** YOUR INSTRUCTIONS **
For the word "mesh", determine how many lines of the entries below contain it, and give only that number.

————

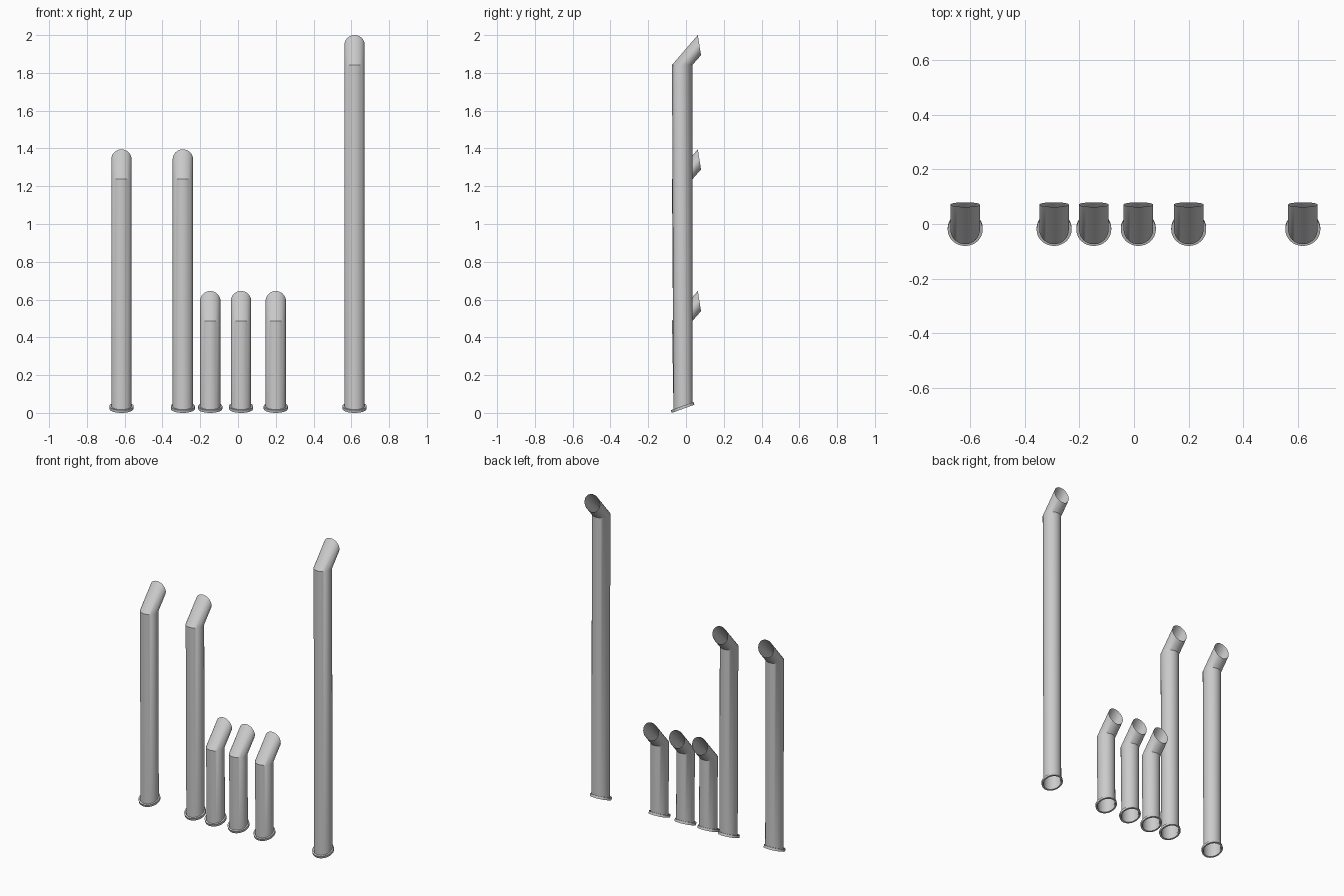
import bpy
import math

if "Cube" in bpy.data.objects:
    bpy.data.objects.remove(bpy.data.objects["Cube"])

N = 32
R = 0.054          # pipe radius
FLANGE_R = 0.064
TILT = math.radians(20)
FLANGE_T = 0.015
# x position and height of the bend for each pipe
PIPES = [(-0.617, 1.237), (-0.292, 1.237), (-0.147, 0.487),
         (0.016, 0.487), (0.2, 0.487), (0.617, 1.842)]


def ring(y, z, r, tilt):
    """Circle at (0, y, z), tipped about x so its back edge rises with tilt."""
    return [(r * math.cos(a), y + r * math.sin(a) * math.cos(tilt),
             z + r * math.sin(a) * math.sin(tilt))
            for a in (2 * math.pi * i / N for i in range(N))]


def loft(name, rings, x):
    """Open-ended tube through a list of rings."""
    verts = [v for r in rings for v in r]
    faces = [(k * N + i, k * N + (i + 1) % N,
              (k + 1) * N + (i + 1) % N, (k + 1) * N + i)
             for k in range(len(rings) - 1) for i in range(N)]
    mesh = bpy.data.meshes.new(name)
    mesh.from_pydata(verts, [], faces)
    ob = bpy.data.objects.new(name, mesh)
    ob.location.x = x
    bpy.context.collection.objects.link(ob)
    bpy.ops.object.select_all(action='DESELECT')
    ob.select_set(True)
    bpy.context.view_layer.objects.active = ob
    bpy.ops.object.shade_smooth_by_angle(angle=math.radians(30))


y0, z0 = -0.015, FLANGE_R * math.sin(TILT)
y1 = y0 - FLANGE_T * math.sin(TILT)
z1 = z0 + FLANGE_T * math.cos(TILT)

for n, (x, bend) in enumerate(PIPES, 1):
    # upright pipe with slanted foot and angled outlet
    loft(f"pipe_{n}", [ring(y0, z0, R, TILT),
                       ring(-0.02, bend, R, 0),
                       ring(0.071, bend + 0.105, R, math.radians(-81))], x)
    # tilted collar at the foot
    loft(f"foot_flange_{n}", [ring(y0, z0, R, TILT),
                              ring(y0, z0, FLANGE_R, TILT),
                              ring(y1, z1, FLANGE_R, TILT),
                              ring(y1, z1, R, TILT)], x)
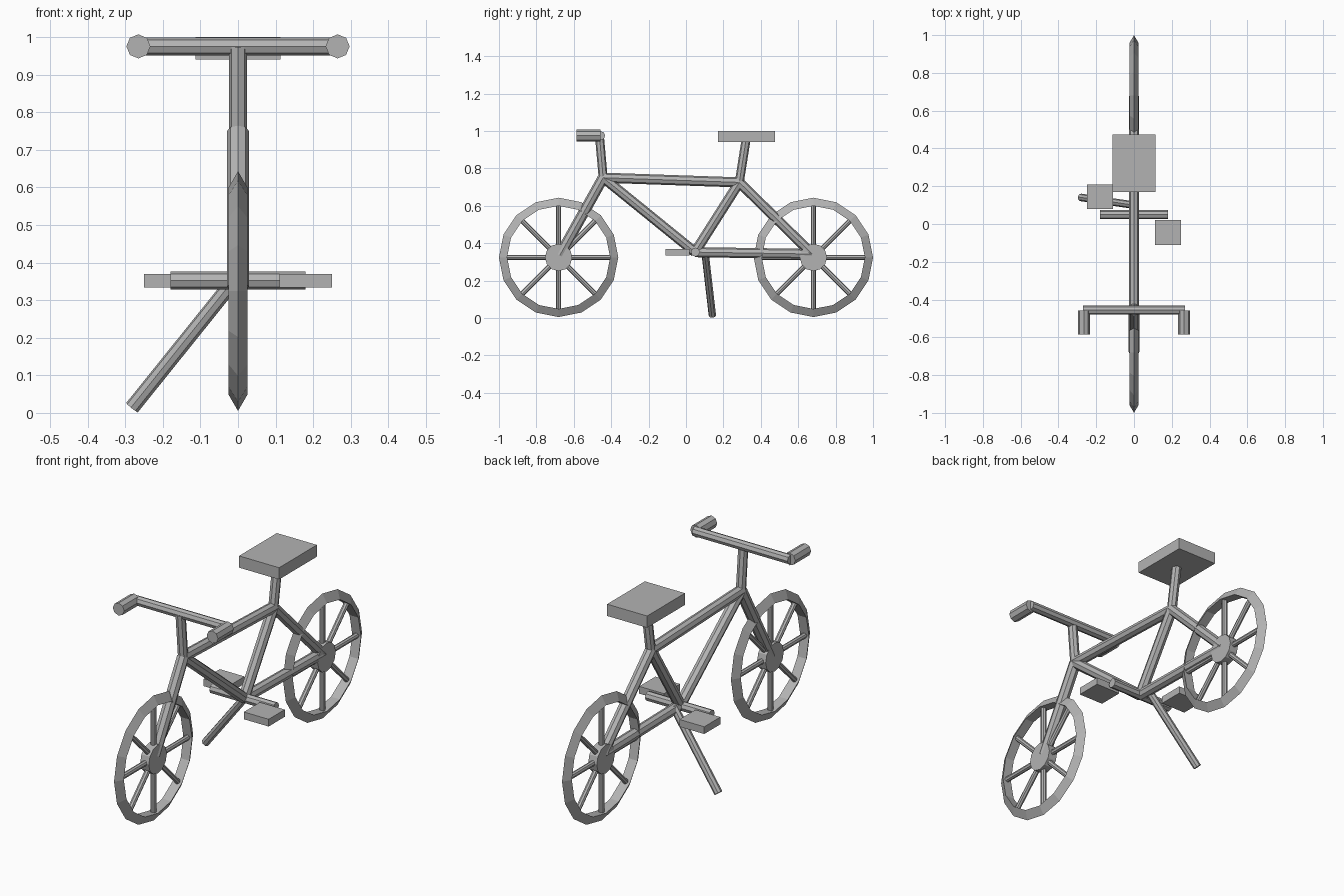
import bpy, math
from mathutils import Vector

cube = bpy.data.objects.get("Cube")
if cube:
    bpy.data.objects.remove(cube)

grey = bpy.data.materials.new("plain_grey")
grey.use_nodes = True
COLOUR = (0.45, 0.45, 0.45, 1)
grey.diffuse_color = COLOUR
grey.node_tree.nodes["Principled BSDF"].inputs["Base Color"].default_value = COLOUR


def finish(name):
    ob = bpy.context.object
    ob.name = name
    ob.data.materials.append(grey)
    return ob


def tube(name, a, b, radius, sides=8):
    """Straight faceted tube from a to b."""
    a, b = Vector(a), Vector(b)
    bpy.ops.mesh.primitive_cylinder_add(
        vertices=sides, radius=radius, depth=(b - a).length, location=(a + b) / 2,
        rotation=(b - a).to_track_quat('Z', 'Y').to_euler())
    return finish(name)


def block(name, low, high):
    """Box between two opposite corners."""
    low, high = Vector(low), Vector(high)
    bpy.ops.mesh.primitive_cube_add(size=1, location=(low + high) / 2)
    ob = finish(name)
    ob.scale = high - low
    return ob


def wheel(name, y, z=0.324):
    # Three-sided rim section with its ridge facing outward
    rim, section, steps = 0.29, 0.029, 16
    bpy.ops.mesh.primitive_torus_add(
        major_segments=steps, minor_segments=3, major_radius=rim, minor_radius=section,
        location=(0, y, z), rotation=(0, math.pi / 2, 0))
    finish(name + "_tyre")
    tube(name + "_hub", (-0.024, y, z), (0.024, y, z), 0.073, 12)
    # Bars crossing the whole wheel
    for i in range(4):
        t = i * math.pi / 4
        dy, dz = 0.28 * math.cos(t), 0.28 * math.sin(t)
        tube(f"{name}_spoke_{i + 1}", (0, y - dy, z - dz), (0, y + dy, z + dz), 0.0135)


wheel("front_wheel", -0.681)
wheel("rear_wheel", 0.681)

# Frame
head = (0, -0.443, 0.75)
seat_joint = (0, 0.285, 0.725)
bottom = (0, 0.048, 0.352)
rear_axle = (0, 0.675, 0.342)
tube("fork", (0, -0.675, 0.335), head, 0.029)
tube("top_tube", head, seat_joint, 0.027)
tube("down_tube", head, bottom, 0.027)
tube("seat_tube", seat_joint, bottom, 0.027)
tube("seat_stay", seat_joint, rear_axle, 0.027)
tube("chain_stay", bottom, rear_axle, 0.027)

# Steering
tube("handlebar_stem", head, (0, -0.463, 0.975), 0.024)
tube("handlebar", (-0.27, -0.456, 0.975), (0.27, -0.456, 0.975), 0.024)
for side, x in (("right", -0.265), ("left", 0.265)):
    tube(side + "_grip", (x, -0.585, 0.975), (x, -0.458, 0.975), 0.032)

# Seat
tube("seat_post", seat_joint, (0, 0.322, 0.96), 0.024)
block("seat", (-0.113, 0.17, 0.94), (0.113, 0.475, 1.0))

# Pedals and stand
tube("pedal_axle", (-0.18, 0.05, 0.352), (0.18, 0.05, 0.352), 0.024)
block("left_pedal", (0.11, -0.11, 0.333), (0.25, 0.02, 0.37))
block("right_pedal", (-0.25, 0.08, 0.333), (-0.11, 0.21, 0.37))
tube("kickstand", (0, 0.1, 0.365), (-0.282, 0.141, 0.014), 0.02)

————

** FINAL ANSWER **
6